BERLIN (Reuters) - Germany’s 30 top companies set voluntary targets on Monday to raise the number of women in leadership positions, in the hope of averting legally imposed quotas as a campaign to smash the glass ceiling gains momentum.
While the political leader of Europe’s largest economy is a woman, corporate management is still heavily dominated by men. There was not a single woman on the management board of a blue-chip firm until 2008, and today only 3.7 percent of top German managers are female.
Chancellor Angela Merkel’s cabinet is at odds over whether legislation is the right tool to help women penetrate the commanding heights of business.
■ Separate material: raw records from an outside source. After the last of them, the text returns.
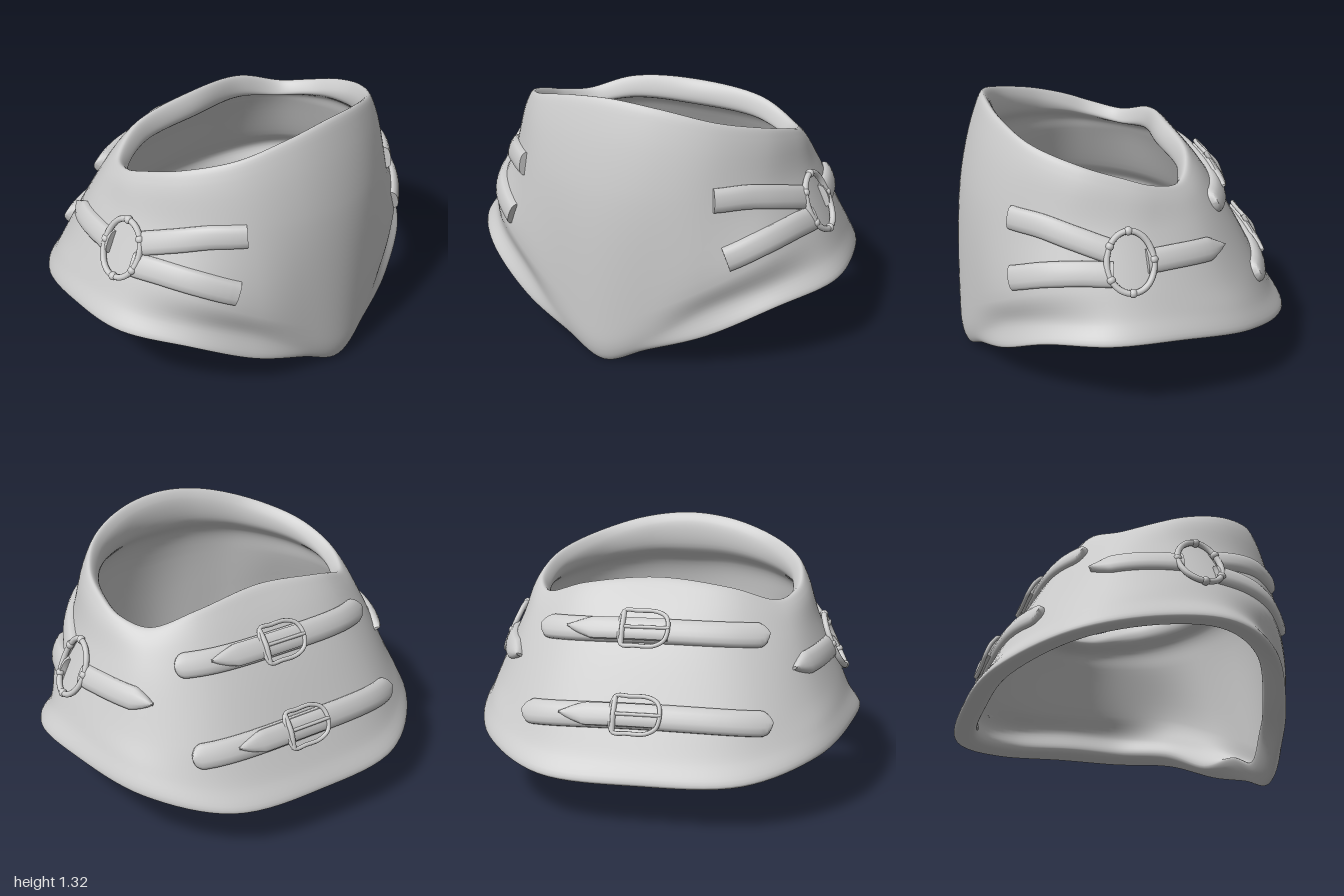
import * as THREE from 'three';
import { toCreasedNormals } from 'three/addons/utils/BufferGeometryUtils.js';

const V = (x, y, z) => new THREE.Vector3(x, y, z);
const material = new THREE.MeshStandardMaterial({ color: 0xcccccc, roughness: 0.7 });

// Contours of half the collar, from centre front round +x to centre back
const BOTTOM = [[0, -.002, .8], [.22, .085, .765], [.5, .188, .685], [.8, .34, .52], [.98, .385, .25],
  [.97, .375, -.08], [.83, .31, -.48], [.5, .235, -.76], [0, .225, -.82]];
const TUCK = [[0, .08, .82], [.24, .18, .775], [.5, .33, .66], [.765, .45, .485], [.92, .5, .245],
  [.925, .5, -.06], [.81, .44, -.43], [.5, .36, -.69], [0, .35, -.76]];
const CREASE = [[0, .22, .825], [.24, .32, .785], [.485, .45, .7], [.74, .59, .52], [.865, .63, .25],
  [.88, .62, -.02], [.775, .57, -.36], [.5, .53, -.6], [0, .5, -.68]];
const MIDDLE = [[0, .85, .795], [.25, .87, .755], [.48, .88, .645], [.675, .88, .44], [.765, .88, .2],
  [.77, .87, 0], [.68, .85, -.26], [.43, .84, -.44], [0, .84, -.495]];
const TOP = [[0, 1.32, .66], [.24, 1.295, .63], [.47, 1.23, .52], [.63, 1.16, .31], [.675, 1.1, .12],
  [.665, 1.05, -.02], [.58, 1.02, -.17], [.37, 1.09, -.265], [0, 1.13, -.26]];

// Skin over rings of points; either closed round or capped at both ends
function loft(rings, closed) {
  const m = rings.length, n = rings[0].length, pos = [], index = [];
  rings.forEach(r => r.forEach(p => pos.push(p.x, p.y, p.z)));
  for (let i = 0; i < (closed ? m : m - 1); i++) {
    for (let j = 0; j < n; j++) {
      const k = (j + 1) % n, a = i * n, b = ((i + 1) % m) * n;
      index.push(a + j, b + j, a + k, b + j, b + k, a + k);
    }
  }
  if (!closed) {
    const last = (m - 1) * n;
    for (let j = 1; j < n - 1; j++) index.push(0, j, j + 1, last, last + j + 1, last + j);
  }
  const g = new THREE.BufferGeometry();
  g.setAttribute('position', new THREE.Float32BufferAttribute(pos, 3));
  g.setIndex(index);
  g.computeVertexNormals();
  return g;
}

// Move a point outward from the vertical axis, and up
function shift(p, out, up) {
  const d = V(p.x, 0, p.z - 0.1).normalize();
  return p.clone().addScaledVector(d, out).add(V(0, up, 0));
}

function collarGeometry() {
  const profiles = TOP.map((_, i) => {
    const [b, t, c, m, top] = [BOTTOM, TUCK, CREASE, MIDDLE, TOP].map(r => V(...r[i]));
    // Underside of the bottom rim, sloping up more steeply at the front point
    const [rim, rise] = i < 2 ? [0.1, 0.1] : [0.12, 0.025];
    const loop = [
      shift(b, 0, 0.02), t, c, m, shift(top.clone().lerp(m, 0.22), 0.02, 0), top,
      // Padded lip, then the wall set back behind it
      shift(top, -0.04, -0.05), shift(top, -0.04, 0.4 * (m.y - top.y)),
      shift(top.clone().lerp(m, 0.62), -0.04, 0), shift(m, -0.05, 0), shift(c, -0.055, 0), shift(t, -0.05, 0.02),
      shift(b, -rim, rise + 0.02), shift(b, -0.85 * rim, rise * 0.75), shift(b, -0.02, 0.003)];
    return new THREE.CatmullRomCurve3(loop, true).getPoints(90).slice(0, -1);
  });
  const mirrored = profiles.slice(1, -1).reverse().map(r => r.map(p => V(-p.x, p.y, p.z)));
  const all = [...profiles, ...mirrored];
  const rings = Array.from({ length: 128 }, () => []);
  for (let j = 0; j < 90; j++) {
    const pts = new THREE.CatmullRomCurve3(all.map(r => r[j]), true).getPoints(128);
    rings.forEach((r, i) => r.push(pts[i]));
  }
  return loft(rings, true);
}

export function createModel() {
  const group = new THREE.Group();
  const add = (name, geometry, parent = group) => {
    const mesh = new THREE.Mesh(geometry, material);
    mesh.name = name;
    parent.add(mesh);
    return mesh;
  };
  const collar = add('collar', collarGeometry());

  // Nearest outer surface point and normal, looking toward the vertical axis
  const ray = new THREE.Raycaster();
  function project(p, lift = 0) {
    const d = V(p.x, 0, p.z - 0.1).normalize();
    ray.set(V(0, p.y, 0.1).addScaledVector(d, 3), d.clone().negate());
    const hit = ray.intersectObject(collar)[0];
    const normal = hit.normal.clone().normalize();
    return { point: hit.point.clone().addScaledVector(normal, lift), normal };
  }

  // Domed leather strap that follows the collar; start and end = length of each narrowed end
  const SECTION = [[-1, -1], [-1, .35], [-.8, .8], [-.4, 1], [0, 1.05], [.4, 1], [.8, .8], [1, .35], [1, -1]];
  function strap(name, points, width, { thick = 0.03, lift = 0, start = 0, end = 0, round = true } = {}) {
    const curve = new THREE.CatmullRomCurve3(points.map(p => V(...p)));
    const N = 40, length = curve.getLength();
    // Samples crowd toward the ends so that these are drawn cleanly
    const us = Array.from({ length: N + 1 }, (_, i) => (1 - Math.cos(i / N * Math.PI)) / 2);
    const hits = us.map(u => project(curve.getPointAt(u), lift));
    const narrow = (d, size) => {
      if (!size || d >= size) return 1;
      const f = d / size;
      return Math.max(0.12, round ? Math.sqrt(1 - (1 - f) ** 2) : f ** 0.7);
    };
    const rings = hits.map(({ point, normal }, i) => {
      const tangent = hits[Math.min(N, i + 1)].point.clone().sub(hits[Math.max(0, i - 1)].point).normalize();
      const side = normal.clone().cross(tangent).normalize();
      const d = us[i] * length;
      const w = width / 2 * narrow(d, start) * narrow(length - d, end);
      return SECTION.map(([s, h]) => point.clone().addScaledVector(side, s * w).addScaledVector(normal, h * thick));
    });
    add(name, toCreasedNormals(loft(rings, false), 0.8));
  }

  // Side harness: ring, two front straps and one pointed rear strap
  for (const s of [1, -1]) {
    const side = s > 0 ? 'left' : 'right';
    const flip = pts => pts.map(([x, y, z]) => [x * s, y, z]);
    strap(side + 'UpperFrontStrap', flip([[.5, .89, .62], [.62, .885, .5], [.72, .85, .37], [.8, .8, .22]]), 0.115);
    strap(side + 'LowerFrontStrap', flip([[.58, .61, .64], [.7, .675, .5], [.79, .7, .36], [.85, .7, .21]]), 0.12);
    strap(side + 'RearStrap', flip([[.83, .745, .05], [.8, .745, -.1], [.74, .735, -.25], [.69, .72, -.36]]), 0.115,
      { end: 0.1, round: false });

    const onRing = a => project(V(.83 * s, .75 + .132 * Math.sin(a), .13 + .108 * Math.cos(a)), 0.022).point;
    const path = Array.from({ length: 28 }, (_, i) => onRing(i / 28 * Math.PI * 2));
    add(side + 'Ring', new THREE.TubeGeometry(new THREE.CatmullRomCurve3(path, true), 72, 0.015, 10, true));
    for (const a of [0.55, 1.57, 3.14, 4.71, 5.7]) {
      add(side + 'RingKnob', new THREE.SphereGeometry(0.021, 14, 10)).position.copy(onRing(a));
    }
  }

  // Two back straps with overlapping tongue and buckle
  const backs = [
    { name: 'upperBack', y: .9, z: -.45, endX: .56, endZ: -.35, drop: .02 },
    { name: 'lowerBack', y: .53, z: -.66, endX: .61, endZ: -.57, drop: .03 },
  ];
  for (const { name, y, z, endX, endZ, drop } of backs) {
    const at = x => [x, y - drop * (x / endX) ** 2, z + (endZ - z) * (x / endX) ** 2];
    strap(name + 'Strap', [-1, -.5, 0, .5, 1].map(f => at(f * endX)), 0.125,
      { thick: 0.035, start: 0.06, end: 0.06 });
    strap(name + 'Tongue', [-.09, .05, .2, .39].map(at), 0.11,
      { thick: 0.022, lift: 0.03, end: 0.12, round: false });

    // Buckle in its own frame: x along the strap, y across it, z off the surface
    const { point, normal } = project(V(...at(0.02)));
    const buckle = new THREE.Group();
    buckle.name = name + 'Buckle';
    const right = V(0, 1, 0).cross(normal).normalize();
    buckle.matrix.makeBasis(right, normal.clone().cross(right), normal).setPosition(point);
    buckle.matrix.decompose(buckle.position, buckle.quaternion, buckle.scale);
    group.add(buckle);
    // Local x runs toward -x on the back, so the rounded end is at positive x
    const frame = [[-.11, .085], [-.04, .09], [.05, .088], [.1, .06], [.115, 0]];
    const loop = [...frame, ...frame.slice(0, -1).reverse().map(([a, b]) => [a, -b])]
      .map(([a, b]) => V(a, b, 0.054 - 2 * b * b));
    add('buckleFrame', new THREE.TubeGeometry(new THREE.CatmullRomCurve3(loop, true), 64, 0.011, 8, true), buckle);
    const prong = new THREE.CatmullRomCurve3([V(-.11, 0, .054), V(0, 0, .056), V(.12, 0, .058)]);
    add('bucklePin', new THREE.TubeGeometry(prong, 12, 0.009, 8), buckle);
    const bar = new THREE.CatmullRomCurve3([V(-.11, -.088, .038), V(-.11, 0, .054), V(-.11, .088, .038)]);
    add('buckleBar', new THREE.TubeGeometry(bar, 12, 0.013, 8), buckle);
  }
  return group;
}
Both Family Affairs Minister Kristina Schroeder and Merkel have so far rejected the idea of setting a legal quota.
Schroeder welcomed Monday’s voluntary targets as serious progress, but Labour Minister Ursula von der Leyen called them “insufficient” and suggested a legal quota may be necessary.
Some other European countries, such as Norway, France and Spain, require top listed companies by law to ensure at least a third of top management is female.
Germany’s blue-chip companies, listed on the DAX index, published striking data on the representation of women at leadership levels as well as the new targets.
“We will let ourselves be publicly assessed year by year on what we have actually achieved,” said BMW’s personnel manager Harald Krueger, on behalf of firms in the DAX index.
In March, Germany’s blue-chip companies agreed to set voluntary targets to boost the number of women at management levels and on Monday, they published their concrete aims, varying from company to company.
Sporting goods maker Adidas set itself the most ambitious target of 32-35 percent leadership positions going to women by 2015. Some 48 percent of its staff are women.
Healthcare conglomerate Fresenius was the only company to refuse to set a numerical target, saying it would “continue to make qualification and not gender or other personal attributes the criterion for selecting staff.”
Some 71 percent of the company’s German staff are women, while 19.1 percent of its German leadership positions are held by women. The firm said it would continue to raise this level.
Von der Leyen noted that the blue-chip firms did not propose targets for raising the proportion of women at the very top executive levels — currently just 3.7 percent.
“This is a seriously below-grade number for the 21st century, it just cannot continue like this,” she said.
Monday’s data threw up some striking numbers. While 61.2 percent of retailer Metro’s German staff are women, just 14.9 percent of leaders are women.
Additional reporting by Hans-Edzard Busemann; Editing by Paul Taylor